A condensed explanation of that mess is in this thread.
Last year I needed to replace my laptop. Because Dell offered a very nice slim laptop with LED backlighting, despite our prior troubles, I decided to give them a shot again.
Last weekend the backlight failed on the display. The computer was still operable with an external monitor and the image could be seen on the laptop’s display under bright light – it just had no backlight. I chose LED backlighting because it should
be more reliable, have greater longevity, has a wider color gamut and uses less energy. So much for the reliability
On Monday I contacted Dell support. They created an repair incident for me, dispatched parts to their service agent and promised a call on Tuesday to schedule on-site service. The technician called me early Tuesday, gave me a time window for the repair and met the timetable.
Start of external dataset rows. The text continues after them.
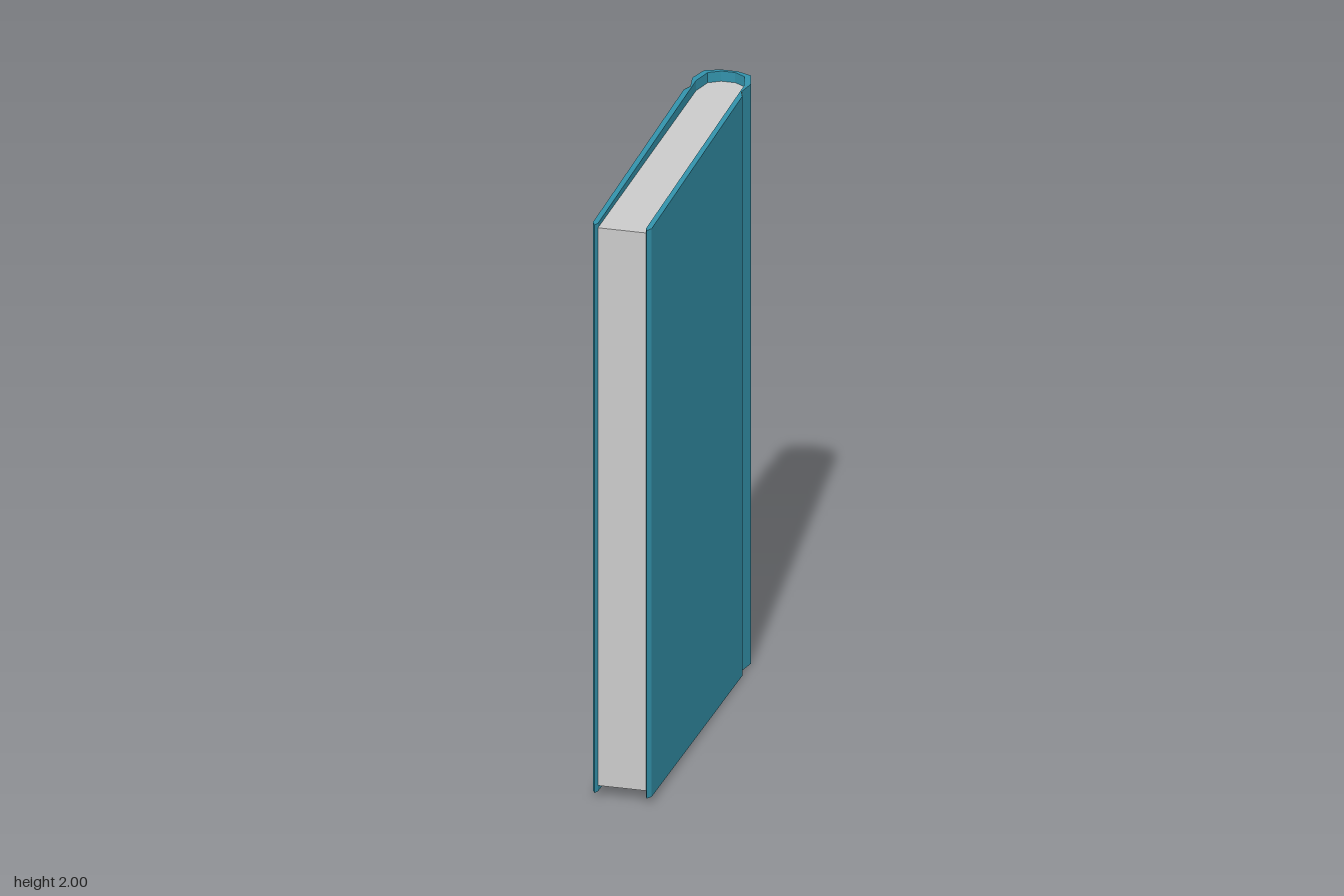
import * as THREE from 'three';

const teal = new THREE.MeshStandardMaterial({ color: 0x3392ab, flatShading: true });
const gold = new THREE.MeshStandardMaterial({ color: 0xe0bd70, flatShading: true, side: THREE.DoubleSide });
const paper = new THREE.MeshStandardMaterial({ color: 0xcccccc, flatShading: true });

// Half profiles as [x, z], from the spine towards the fore edge
const outer = [[0.028, -0.641], [0.077, -0.62], [0.097, -0.553], [0.084, -0.484], [0.097, -0.449], [0.097, 0.622], [0.086, 0.641]];
const inner = [[0.023, -0.629], [0.061, -0.605], [0.079, -0.533], [0.079, 0.626]];

const mirror = (pts) => pts.map(([x, z]) => [-x, z]);

// Upright prism standing on a floor-plan outline
function prism(outline, y0, y1) {
  const shape = new THREE.Shape(outline.map(([x, z]) => new THREE.Vector2(x, -z)));
  const geo = new THREE.ExtrudeGeometry(shape, { depth: y1 - y0, bevelEnabled: false });
  return geo.rotateX(-Math.PI / 2).translate(0, y0, 0);
}

// Boards get slightly shorter towards the fore edge
function taper(geo) {
  const p = geo.attributes.position;
  for (let i = 0; i < p.count; i++) {
    const t = THREE.MathUtils.clamp((p.getZ(i) + 0.449) / 1.09, 0, 1);
    p.setY(i, 1 + (p.getY(i) - 1) * (1 - 0.02 * t));
  }
  geo.computeVertexNormals();
  return geo;
}

function add(group, name, geo, material) {
  const mesh = new THREE.Mesh(geo, material);
  mesh.name = name;
  group.add(mesh);
  return mesh;
}

export function createModel() {
  const book = new THREE.Group();
  book.name = 'book';

  // Cover: one folded shell around the rounded spine
  const shell = [
    ...mirror(outer).reverse(), ...outer,
    ...[...inner].reverse(), ...mirror(inner),
  ];
  add(book, 'cover', taper(prism(shell, 0, 2)), teal);

  // Page block with rounded back
  add(book, 'pages', prism([...mirror(inner).reverse(), ...inner], 0.04, 1.965), paper);

  // Gold band on the slope of each hinge groove
  const [a, b] = [outer[3], outer[4]];
  for (const side of [-1, 1]) {
    const band = new THREE.PlaneGeometry(Math.hypot(b[0] - a[0], b[1] - a[1]), 2);
    const mesh = add(book, side > 0 ? 'leftHingeBand' : 'rightHingeBand', band, gold);
    mesh.position.set(side * ((a[0] + b[0]) / 2 + 0.001), 1, (a[1] + b[1]) / 2 - 0.0004);
    mesh.rotation.y = side * (Math.PI / 2 + Math.atan2(b[0] - a[0], b[1] - a[1]));
  }
  return book;
}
I showed the technician the failure mode and he proceeded to replace the display. Then things deteriorated. He replaced the display, but now in addition to there still being no backlight, there was no display at all on the laptop. We hooked it to an external monitor and the computer still functioned normally. He contacted Dell technical support ho (he claimed) told him to move a “strong magnet” around the upper left of the screen because it might have a stuck lid switch. When I pointed out to him that the computer still “woke up” when the lid was opened, certainly proving the lid switch was fine, he told me I just “didn’t understand” how these things work.
He left my office with the working laptop for about five minutes, then came back and proudly explained that Dell was wrong, the lid switch is actually under the left palm rest and that he had tried the magnet there, but the display still wouldn’t come on. The really scary thing is that the hard drive is right under that left palm rest. He handed me the laptop back and left. Just after he left I turned it on and hooked it to an external monitor. There was an awful clatter from the hard drive and Vista indicated that the O/S had been damaged by an improper shutdown and asked if I wanted to “Launch Startup Repair”. Not a good sign. Long story short the computer will now not boot, the Startup Repair does not change anything and a low level diagnostic of the hard drive shows unrecoverable read errors as well as extensive seek errors.
I know and most of you know that modern hard drives are well shielded and very immune to electrical or magnetic interference, but to put a “strong” magnet directly next to the top of the drive and to carefully move it around the drive cannot be too safe. The failure mode of this drive coupled with the coincidence of his having waived the magnet over it only five minutes prior makes me very suspicious that the magnet damaged the drives critical servo tracks. While there is the possibility that we experienced a head crash at the very moment he waived a magnet over the computer, I would bet the odds of that happening are astronomically high. It is very rare to see head crashes in hard drives any more, most failures we see are not media related as often as they used to be.
Now Dell wants to replace the system, but it will take “up to 21 days” to receive the replacement. So I am going to be without a highly utilized tool for upwards of 4 weeks and be forced to completely re-install and activate a large quantity of programs as well as to restore data from a backup. This will be very time-consuming. Added to this is the fact that I have spent 2-3 hours on the phone or chatting with Dell support to get this far.
This is really no way to run a company. It is clear to me that Dell builds a decent product, and is making a great effort at improving customer service, but the company they use for their service is simply not up to the task. My company has quite a few Dell products and they all perform to the level expected of them. Unfortunately while failures are infrequent, Dell’s third-party service company has completely dropped the ball at every instance of service we have required. Dell could have mitigated my frustration by replacing the computer in a timely fashion, but suggesting that it will take three weeks to replace this unit, where I can purchase a new one and have it delivered early next week, certainly does nothing to reduce my ire.
So, for those of you that are frustrated with BMW, just be glad it is not sold by Dell and supported by QualServ. I have had much better results with my BMW products and have received competent and reliable service from BMW of Denver on the rare occasions I have needed service. I am not specifically promoting BMW of Denver, the vast majority of BMW dealers I have dealt with around the country have been competent and effective.